One related project put on hold by the strike was the potential sale of Goodyear´s Engineered Products business, which includes four union-represented plants, Keegan said. Several suitors have expressed interest in that unit, and he expects the company to announce a transaction sometime in the first half of 2007.
More than 600 jobs at Engineered Products plants could be reduced via buyouts, Kramer said. The company already announced Jan. 4 it would offer buyouts to more than 400 at the USW plants within that unit.
While he didn´t comment directly on Goodyear´s view of the strike´s effects, a USW spokesman said the union met its main bargaining objectives by protecting its retirees and securing jobs for the future.

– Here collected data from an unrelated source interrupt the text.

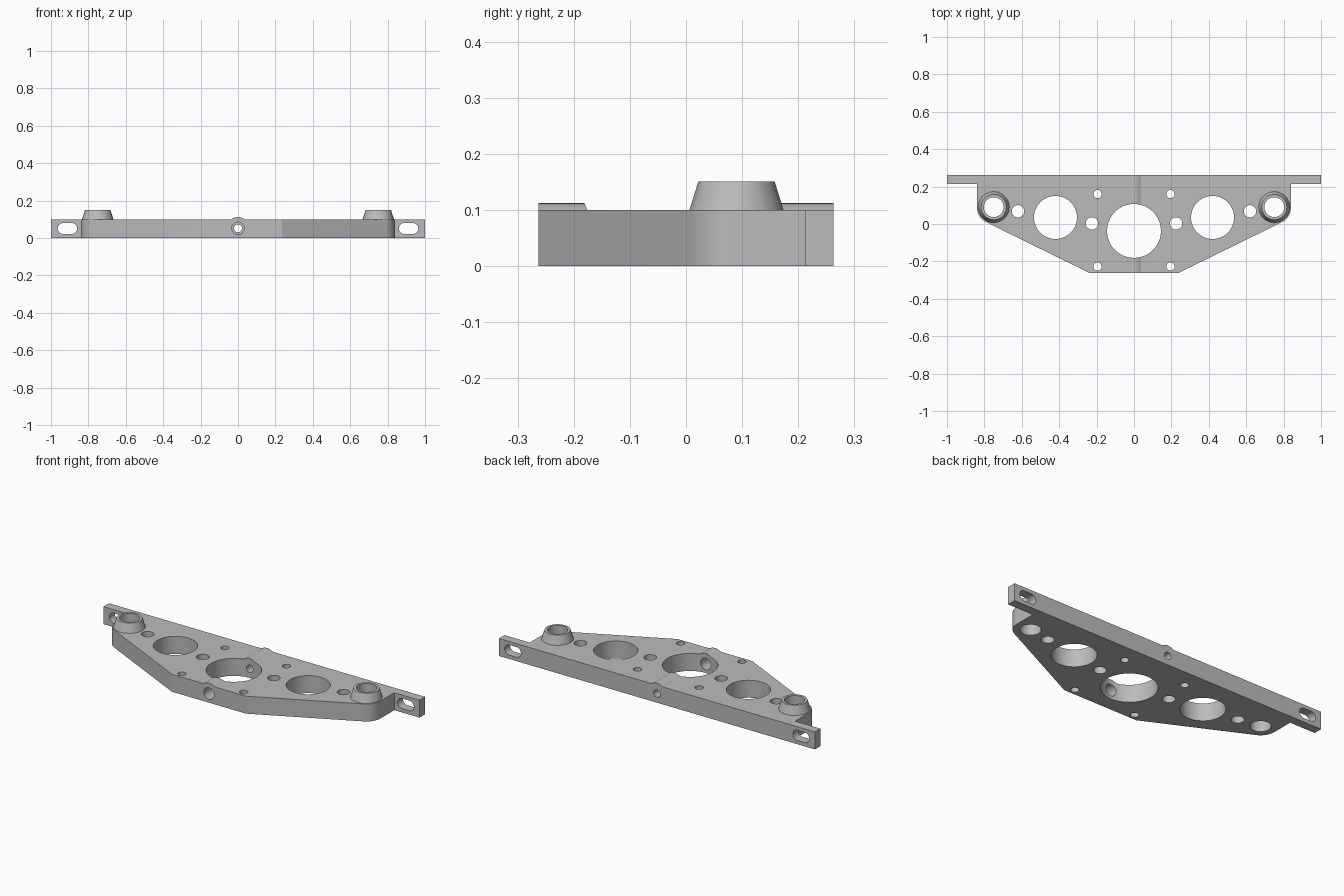
import bpy, bmesh
from math import sin, cos, pi, radians
from mathutils import Vector

cube = bpy.data.objects.get("Cube")
if cube:
    bpy.data.objects.remove(cube, do_unlink=True)

metal = bpy.data.materials.new("plain_grey")
metal.use_nodes = True
grey = (0.5, 0.5, 0.5, 1)
metal.diffuse_color = grey
metal.node_tree.nodes["Principled BSDF"].inputs["Base Color"].default_value = grey


def arc(cx, cy, r, start, end, steps):
    angles = [radians(start + (end - start) * i / steps) for i in range(steps + 1)]
    return [(cx + r * cos(a), cy + r * sin(a)) for a in angles]


def circle(cx, cy, r, sides=48):
    return arc(cx, cy, r, 0, 360, sides)[:-1]


def prism(name, outline, low, high, axis="z", top_scale=1):
    """Extrude an outline along z (outline in xy) or y (outline in xz)."""
    place = (lambda u, v, w: (u, v, w)) if axis == "z" else (lambda u, v, w: (u, w, v))
    mid = sum((Vector(p) for p in outline), Vector((0, 0))) / len(outline)
    bm = bmesh.new()
    bottom = [bm.verts.new(place(u, v, low)) for u, v in outline]
    top = []
    for p in outline:
        q = mid + (Vector(p) - mid) * top_scale
        top.append(bm.verts.new(place(q.x, q.y, high)))
    bm.faces.new(bottom)
    bm.faces.new(top)
    n = len(outline)
    for i in range(n):
        j = (i + 1) % n
        bm.faces.new((bottom[i], bottom[j], top[j], top[i]))
    bmesh.ops.recalc_face_normals(bm, faces=bm.faces)
    mesh = bpy.data.meshes.new(name)
    bm.to_mesh(mesh)
    bm.free()
    mesh.materials.append(metal)
    obj = bpy.data.objects.new(name, mesh)
    bpy.context.collection.objects.link(obj)
    return obj


def combine(body, tool, operation):
    """Apply a boolean and remove the tool."""
    mod = body.modifiers.new(operation.lower(), "BOOLEAN")
    mod.operation, mod.object, mod.solver = operation, tool, "EXACT"
    bpy.context.view_layer.objects.active = body
    bpy.ops.object.modifier_apply(modifier=mod.name)
    bpy.data.objects.remove(tool, do_unlink=True)


# Plate with its rear mounting bar, as one mirrored outline
boss_x, boss_y = 0.75, 0.09
half = [(0.235, -0.263)] + arc(boss_x, boss_y, 0.09, -63, 0, 10)
half += [(0.84, 0.213), (1, 0.213), (1, 0.263)]
outline = half + [(-x, y) for x, y in reversed(half)]
body = prism("mounting_plate", outline, 0, 0.1)

# Raised rib around the lengthwise bore
bore_z = 0.052
rib = arc(0, bore_z, 0.06, 0, 180, 24)
combine(body, prism("rib", rib, -0.263, 0.263, "y"), "UNION")

# Tapered bosses
for side in (-1, 1):
    base = circle(side * boss_x, boss_y, 0.087, 20)
    combine(body, prism("boss", base, 0.09, 0.151, top_scale=0.78), "UNION")

# Vertical holes
combine(body, prism("hole", circle(0, -0.037, 0.144, 64), -0.1, 0.3), "DIFFERENCE")
holes = [(0.42, 0.035, 0.115), (0.62, 0.068, 0.033), (0.225, 0.003, 0.033),
         (0.195, 0.16, 0.022), (0.195, -0.228, 0.022), (boss_x, boss_y, 0.053)]
for side in (-1, 1):
    for x, y, r in holes:
        combine(body, prism("hole", circle(side * x, y, r), -0.1, 0.3), "DIFFERENCE")

# Lengthwise bore, wide at the front and narrow at the back
for r, y0, y1 in ((0.033, -0.4, -0.05), (0.021, -0.02, 0.4)):
    combine(body, prism("bore", circle(0, bore_z, r, 32), y0, y1, "y"), "DIFFERENCE")

# Slots in the bar ends
for side in (-1, 1):
    x = side * 0.912
    slot = arc(x + 0.023, 0.051, 0.029, -90, 90, 16)
    slot += arc(x - 0.023, 0.051, 0.029, 90, 270, 16)
    combine(body, prism("slot", slot, 0.1, 0.4, "y"), "DIFFERENCE")

# Smooth the round walls, keep hard edges
bpy.ops.object.select_all(action="DESELECT")
body.select_set(True)
bpy.context.view_layer.objects.active = body
bpy.ops.object.shade_smooth_by_angle(angle=radians(25))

The contract maintains quality health care for actives and retirees, he said.
While the Tyler closing was a disappointment, the spokesman said, the $550 million Goodyear committed to invest at USW-represented plants during the life of the contract "goes a long way toward keeping those facilities competitive."
The company said it boosted its productivity with the introduction of a new-hire program, under which new production workers would start at $13 per hour and a cost-efficient medical plan. Those new hires also would fill the void of employees lost in normal attrition, which Goodyear expects to be about 6-7 percent per year, Kramer said.
The new-hire program is expected to save $24 per hour in salary and benefits for each new employee, Goodyear said, with a total savings of about $90 million per year by 2009. The program also is slated to save $25 million in overtime costs by 2009.